As for the cantilevers, the most simple models from the 90's like Shimano's LX and XT models as well as some of the boutique models from Pauls or Strange Brakes seemed to work well-enough and were also relatively trouble free if they were properly adjusted. However, "power" was certainly well off from what most captains expected based on how their personal bike's brakes performed. Personally, I never had a problem with this any more than I do when I jump out of Debbie's 2,300 lb Honda S2000 which stops in only 113' from 60 mph vs. my 6,000 lb '02 Suburban with 4 wheel discs that stops in about 164', which is 20' less than what it took for my '97 Suburban with front discs and rear drums.
Enter the V-brakes mated to the various adapters, e.g., Travel Agent, World Class, and BPB to allow integration with STI & Ergo levers and all hell broke loose. The linear pull brakes & cable adapters now provided gobs of clamping power that often times overpowered the forks, seat stays, and rims that transmitted that power though those skinny little brake pads which seem to be where the most obnoxious and higher pitched squeals come from. That's not to say there haven't always been brake issues for tandems, but V-brakes certainly didn't reduce them and, in some respects, created an entirely new line of business for the aforementioned V-brake adapter manufacturers as well as the folks who sell after market brake pads, brake-boss stiffeners (aka, boosters), brake cables & housing, as well as the boutique cantilever brakes. As for the folks like ourselves who didn't see a need for large diameter tires or mud guards which are ostensibly what preclude the use of caliper brakes, we simply slap on OEM pads every few years as there aren't any "hot mods" to improve calipers as none are really needed. For folks who do need large diameter tires and mudguards, Shimano's R600 long-reach calipers can be specified when having a custom tandem built.

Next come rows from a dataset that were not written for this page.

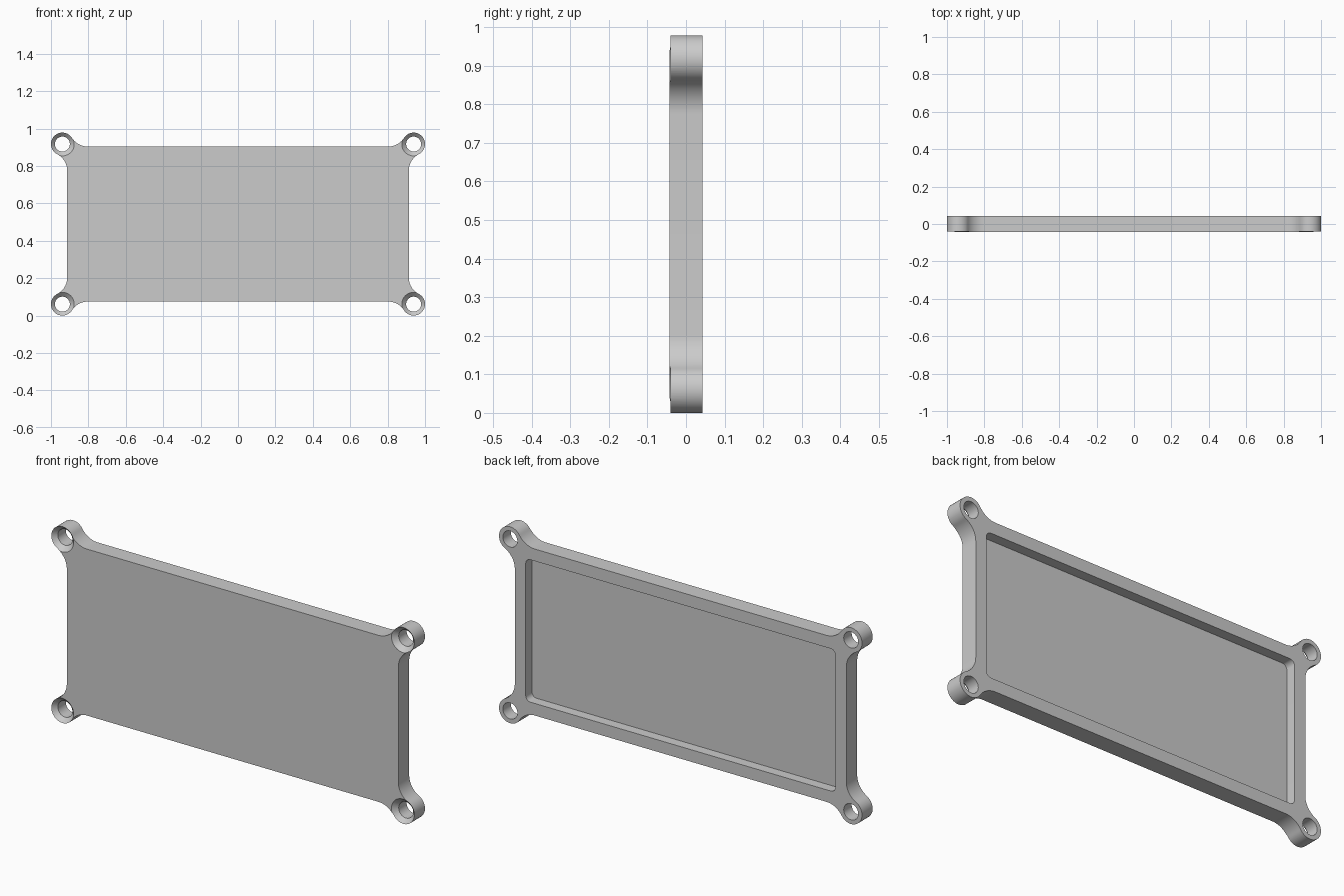
import bpy, bmesh
from math import pi, tau, sqrt, atan2, cos, sin, radians

old = bpy.data.objects.get("Cube")
if old:
    bpy.data.objects.remove(old, do_unlink=True)

MID_Z = 0.489                 # height of the plate centre
T = 0.043                     # half thickness
W, H = 0.913, 0.4145          # half size of the plate
BX, BZ, BR = 0.939, 0.428, 0.061   # corner boss centre and radius
FILLET = 0.1
HOLE, SINK = 0.04, 0.0635     # screw hole and countersink radii
RIM, POCKET_DEPTH, POCKET_R = 0.06, 0.05, 0.025

grey = bpy.data.materials.new("plain grey")
grey.use_nodes = True
colour = (0.6, 0.6, 0.6, 1)
grey.diffuse_color = colour
grey.node_tree.nodes["Principled BSDF"].inputs["Base Color"].default_value = colour


def arc(cx, cz, r, a0, a1, n):
    return [(cx + r * cos(a0 + (a1 - a0) * i / n),
             cz + r * sin(a0 + (a1 - a0) * i / n)) for i in range(n + 1)]


def four_corners(quarter):
    """Mirror one corner outline into a closed loop."""
    back = quarter[::-1]
    return (quarter + [(-x, z) for x, z in back]
            + [(-x, -z) for x, z in quarter] + [(x, -z) for x, z in back])


def loft(name, sections):
    """Closed solid through (y, outline) sections."""
    bm = bmesh.new()
    rings = [[bm.verts.new((x, y, z + MID_Z)) for x, z in pts] for y, pts in sections]
    n = len(rings[0])
    for a, b in zip(rings, rings[1:]):
        for i in range(n):
            j = (i + 1) % n
            bm.faces.new((a[i], a[j], b[j], b[i]))
    bm.faces.new(rings[0])
    bm.faces.new(rings[-1])
    bmesh.ops.recalc_face_normals(bm, faces=bm.faces)
    mesh = bpy.data.meshes.new(name)
    bm.to_mesh(mesh)
    bm.free()
    mesh.materials.append(grey)
    obj = bpy.data.objects.new(name, mesh)
    bpy.context.collection.objects.link(obj)
    return obj


# Plate outline: each boss blends into both edges with a concave fillet
reach = FILLET + BR
side_z = BZ - sqrt(reach ** 2 - (W + FILLET - BX) ** 2)
top_x = BX - sqrt(reach ** 2 - (H + FILLET - BZ) ** 2)
a_side = atan2(BZ - side_z, BX - W - FILLET)
a_top = atan2(BZ - H - FILLET, BX - top_x)
corner = (arc(W + FILLET, side_z, FILLET, pi, a_side, 12)
          + arc(BX, BZ, BR, a_side - pi, a_top + pi, 32)[1:]
          + arc(top_x, H + FILLET, FILLET, a_top, -pi / 2, 12)[1:])
outline = four_corners(corner)
plate = loft("cover_plate", [(-T, outline), (T, outline)])

# Recess in the back
px, pz = W - RIM - POCKET_R, H - RIM - POCKET_R
recess = four_corners(arc(px, pz, POCKET_R, 0, pi / 2, 8))
cutters = [loft("recess_cutter", [(T - POCKET_DEPTH, recess), (T + 0.05, recess)])]

# Countersunk screw holes
extra = 0.01
for sx in (-1, 1):
    for sz in (-1, 1):
        rings = [(y, arc(sx * BX, sz * BZ, r, 0, tau, 48)[:-1]) for y, r in
                 ((T + 0.05, HOLE), (-T + SINK - HOLE, HOLE), (-T - extra, SINK + extra))]
        cutters.append(loft("screw_hole_cutter", rings))

bpy.ops.object.select_all(action='DESELECT')
bpy.context.view_layer.objects.active = plate
plate.select_set(True)
for cutter in cutters:
    cutter.hide_render = True
    mod = plate.modifiers.new("cut", 'BOOLEAN')
    mod.operation = 'DIFFERENCE'
    mod.solver = 'EXACT'
    mod.object = cutter
    bpy.ops.object.modifier_apply(modifier=mod.name)
    bpy.data.objects.remove(cutter, do_unlink=True)

bpy.ops.object.shade_smooth_by_angle(angle=radians(30))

However, finally after some 30 years of screwing around with disc brakes for tandems they are becoming mainstream, in both on and off-road applications. There are many, many postings in the archives related to tandems and discs that go into ad nauseum detail but it suffices to say, if you can ignore some of the junk science floating around regarding Avid's mechanical discs, the darn things are really awesome for use as a primary rear tandem brake. Not all teams can use them, but I'd venture a guess that any team who has been OK with cantilevers or calipers can easily jump to a rear disc to gain improved net stopping power for their tandem. Teams that have often times felt they needed a drum or have one on their tandem and rarely use it can also reap the benefits of a rear rear disc. Dual discs, although rare, continue to hit the streets on Cannondale's RT1000's and unless I've missed the reports, the nay-sayers aren't out there pointing to massive failures and saying "I told you so" during the past two years.
Anyway, as I said at the outset of this note, not all tandems are sold with optimal set-ups and in some cases, what works well for one team may be inadequate for another.
Oh yeah, sometimes something as simple as a little lube applied to all the moving parts on a rim brake can eliminate brake squeal... weird.